The end of February saw a flurry of news regarding the status of the Polar Bear under the Endangered Species Act. On February 20, the US Fish and Wildlife Service reissued its so-called “4(d)” rule regarding the Bear, outlining the rules “necessary and advisable” to protect it. Nine days later, the U.S. Court of Appeals for the DC Circuit upheld FWS’s listing of the Polar Bear as a “threatened” species under the ESA. Each development is significant in its own right; together, they offer solid guidance as to where FWS is heading on using the ESA to address climate change and how climate change is affecting the listing of potentially endangered species.
Endangered v. Threatened
The latter question was at the heart of the litigation decided by the DC Circuit. There, the court faced the question of whether FWS correctly identified the Polar Bear as “Threatened”, rather than “Endangered”. Under the ESA, the difference between the two is essentially whether the species is currently in danger of extinction (Endangered) or whether it is likely to become endangered in the foreseeable future (Threatened).
The Polar Bear’s Listing
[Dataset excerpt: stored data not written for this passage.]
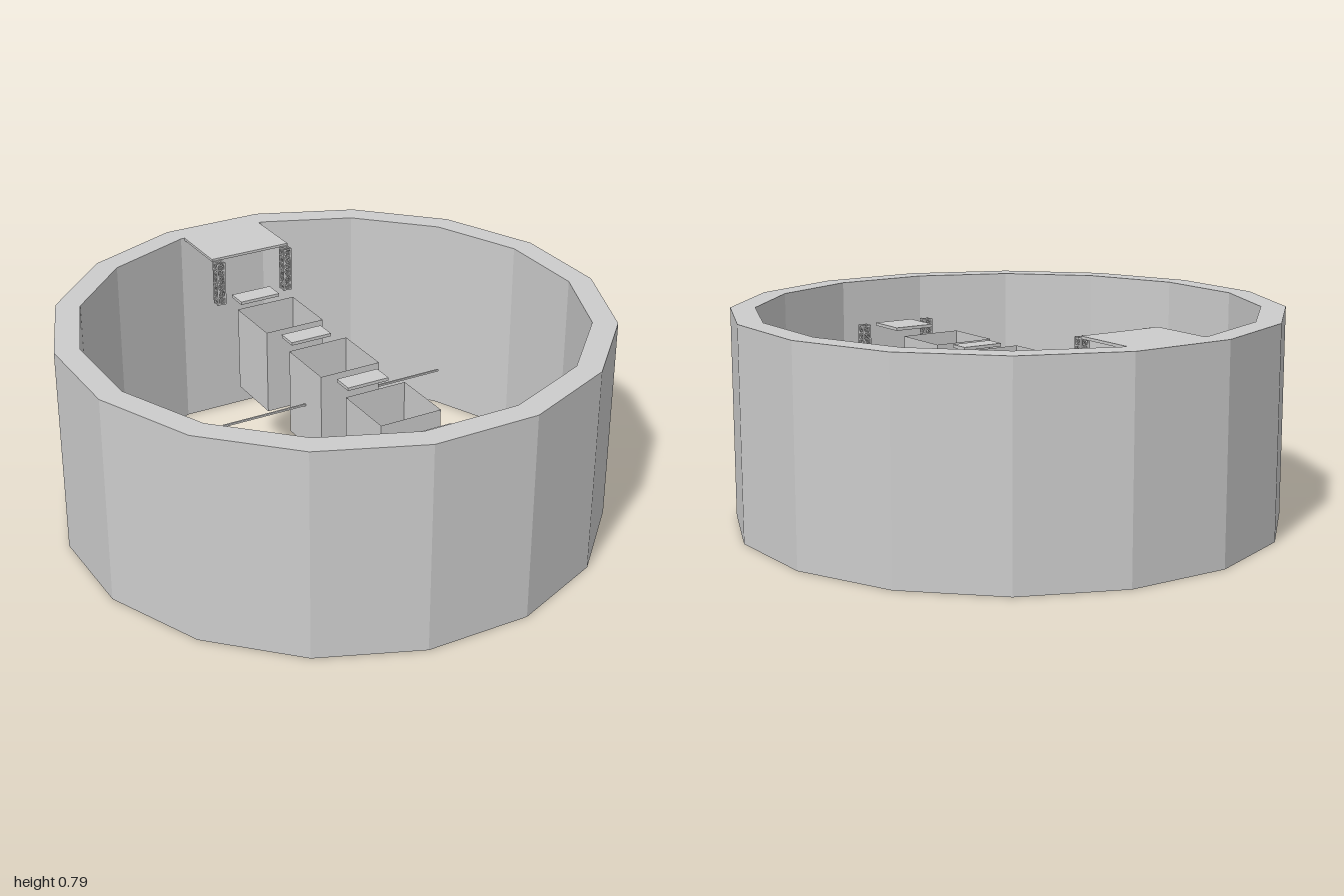
import * as THREE from 'three';
import { mergeGeometries } from 'three/addons/utils/BufferGeometryUtils.js';

const HEIGHT = 0.787;

export function createModel() {
  const model = new THREE.Group();
  model.name = 'arena';
  const grey = new THREE.MeshStandardMaterial({ color: 0xcccccc, side: THREE.DoubleSide });
  grey.name = 'light grey';

  const add = (name, geometry, x = 0, y = 0, z = 0) => {
    const mesh = new THREE.Mesh(geometry, grey);
    mesh.name = name;
    mesh.position.set(x, y, z);
    model.add(mesh);
    return mesh;
  };

  // Box given by its size and the height of its top face
  const slab = (name, w, h, d, top, z) =>
    add(name, new THREE.BoxGeometry(w, h, d), 0, top - h / 2, z);

  // Sixteen-sided outline with flats facing the axes
  const outline = (apothem) => {
    const r = apothem / Math.cos(Math.PI / 16);
    return Array.from({ length: 16 }, (_, i) => {
      const a = ((i + 0.5) * Math.PI) / 8;
      return new THREE.Vector2(r * Math.cos(a), r * Math.sin(a));
    });
  };

  // Surrounding wall
  const ring = new THREE.Shape(outline(1));
  ring.holes.push(new THREE.Path(outline(0.91)));
  const wall = new THREE.ExtrudeGeometry(ring, { depth: HEIGHT, bevelEnabled: false });
  wall.rotateX(-Math.PI / 2);
  add('outerWall', wall);

  // Start platform at the rim, end platform at the floor
  slab('upperPlatform', 0.33, 0.01, 0.255, HEIGHT, -0.7925);
  slab('lowerPlatform', 0.33, 0.01, 0.255, 0.01, 0.7875);

  // Square shafts, open at top and bottom
  for (const z of [-0.42, 0, 0.42]) {
    const shaft = new THREE.CylinderGeometry(0.12 * Math.SQRT2, 0.12 * Math.SQRT2, 0.333, 4, 1, true)
      .rotateY(Math.PI / 4).toNonIndexed();
    shaft.computeVertexNormals();
    add('openShaft', shaft, 0, 0.4485, z);
  }

  // Stepping plates between the shafts, and the landing plate
  for (const z of [-0.625, -0.21, 0.21]) slab('steppingPlate', 0.166, 0.012, 0.08, 0.62, z);
  slab('landingPlate', 0.166, 0.012, 0.16, 0.628, 0.74);

  // Cross rod through the middle shaft
  slab('crossRod', 0.91, 0.007, 0.007, 0.452, 0);

  // Small plaque on the inner wall
  slab('wallPlaque', 0.14, 0.03, 0.006, 0.152, 0.906);

  // Lattice mast: four posts, level rungs and diagonal braces
  const mast = (bottom, top) => {
    const parts = [], half = 0.015, t = 0.007, h = top - bottom;
    const bays = Math.round(h / 0.03), bay = h / bays;
    for (let side = 0; side < 4; side++) {
      const face = [new THREE.BoxGeometry(t, h, t).translate(half, bottom + h / 2, half)];
      for (let i = 0; i <= bays; i++) {
        const y = Math.min(Math.max(bottom + i * bay, bottom + t / 2), top - t / 2);
        face.push(new THREE.BoxGeometry(2 * half, t * 0.8, t * 0.8).translate(0, y, half));
        if (i === bays) continue;
        const angle = Math.atan2(bay, 2 * half) * (i % 2 ? -1 : 1);
        face.push(new THREE.BoxGeometry(Math.hypot(bay, 2 * half), t * 0.6, t * 0.6)
          .rotateZ(angle).translate(0, bottom + (i + 0.5) * bay, half));
      }
      parts.push(mergeGeometries(face).rotateY((side * Math.PI) / 2));
    }
    return mergeGeometries(parts);
  };
  for (const x of [-0.145, 0.145]) {
    add('hangingMast', mast(0.605, 0.78), x, 0, -0.645);
    add('standingMast', mast(0.008, 0.627), x, 0, 0.805);
  }

  return model;
}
The Polar Bear is heavily dependent on sea ice, and climate change is decreasing the amount of arctic sea ice. FWS’s decision that the Bear was Threatened, rather than Endangered, was based, essentially, on the Service’s view of how quickly climate change was causing arctic sea ice to melt. If it is happening “quickly,” FWS would list the Bear as Endangered. If it is happening very slowly, FWS wouldn’t list the Bear at all. FWS took the middle path, deciding that climate change is happening fast enough that those species face the threat of extinction in the foreseeable future. Given the limitations of climate science, FWS chose 45 years as the “foreseeable” future and the Court upheld FWS’s use of this timeframe.
What the Listing Shows about FWS’s View of Climate Change’s Impact on Species
The Court upheld FWS’s listing decision, doing so in the face of challenges on both sides of the decision - some argued that the Bear shouldn’t be listed at all and others argued that it faces an imminent risk of extinction and should be considered Endangered, not just Threatened. The takeaways from FWS’s listing decision and the court’s refusal to strike it down are that, at least for the ESA:
- climate change is occurring
- it will have significant adverse impacts to species in the foreseeable future
- those impacts are still reversible
The 4(d) Decision
So, since FWS has determined that climate change is adversely affecting species, will it use the ESA to regulate climate change? That question was at the heart of the other major development: FWS’s issuance of the “4(d)” rule for the Polar Bear. At a very high level, a 4(d) rule outlines the steps FWS believes are necessary and advisable to protect a Threatened species. These steps can include either restrictions on public action, such as limitations on development in the species’ habitat, or the allowance of otherwise prohibited activity, such as permitting certain specified, limited adverse impacts to the species.
What the Polar bear 4(d) Decision Means for Using the ESA to Regulate Climate Change
For the Polar Bear’s 4(d) rule, the main public policy question was how to address activities outside of the Bear’s range that increased the potential for climate change. Since we know the Polar Bear needs sea ice to survive and that climate change is reducing arctic sea ice, would FWS’s 4(d) rule attempt to protect the Bear from further reductions in sea ice by addressing activities that affect the climate change? Boiled down to its core, would the 4(d) rule require greenhouse gas-emitting projects far from the Polar Bear’s range to obtain an ESA permit for those emissions? FWS’s rule says no.
The rule is consistent with FWS’s prior 4(d) rule for the Polar Bear, issued in 2008 and struck down by US District Court for the District of Columbia in 2011. The rule is also consistent with Bush Administration guidance addressing how FWS should examine the ESA impacts of GHG emissions. It is therefore a reliable and useful marker as to FWS’s view of the ESA. The new 4(d) rule is more likely to be upheld than the prior one – the prior one was struck down for largely procedural reasons and for a few inadequate findings which FWS appears to have since corrected.
The takeaway here is that FWS has taken a consistent position over time on the use of the Act to regulate GHGs. The Service has used and will continue to use the Act to protect species affected by climate change, but only from actions taken against them directly or in their range – it will not use the ESA to regulate GHGs on a national or global level.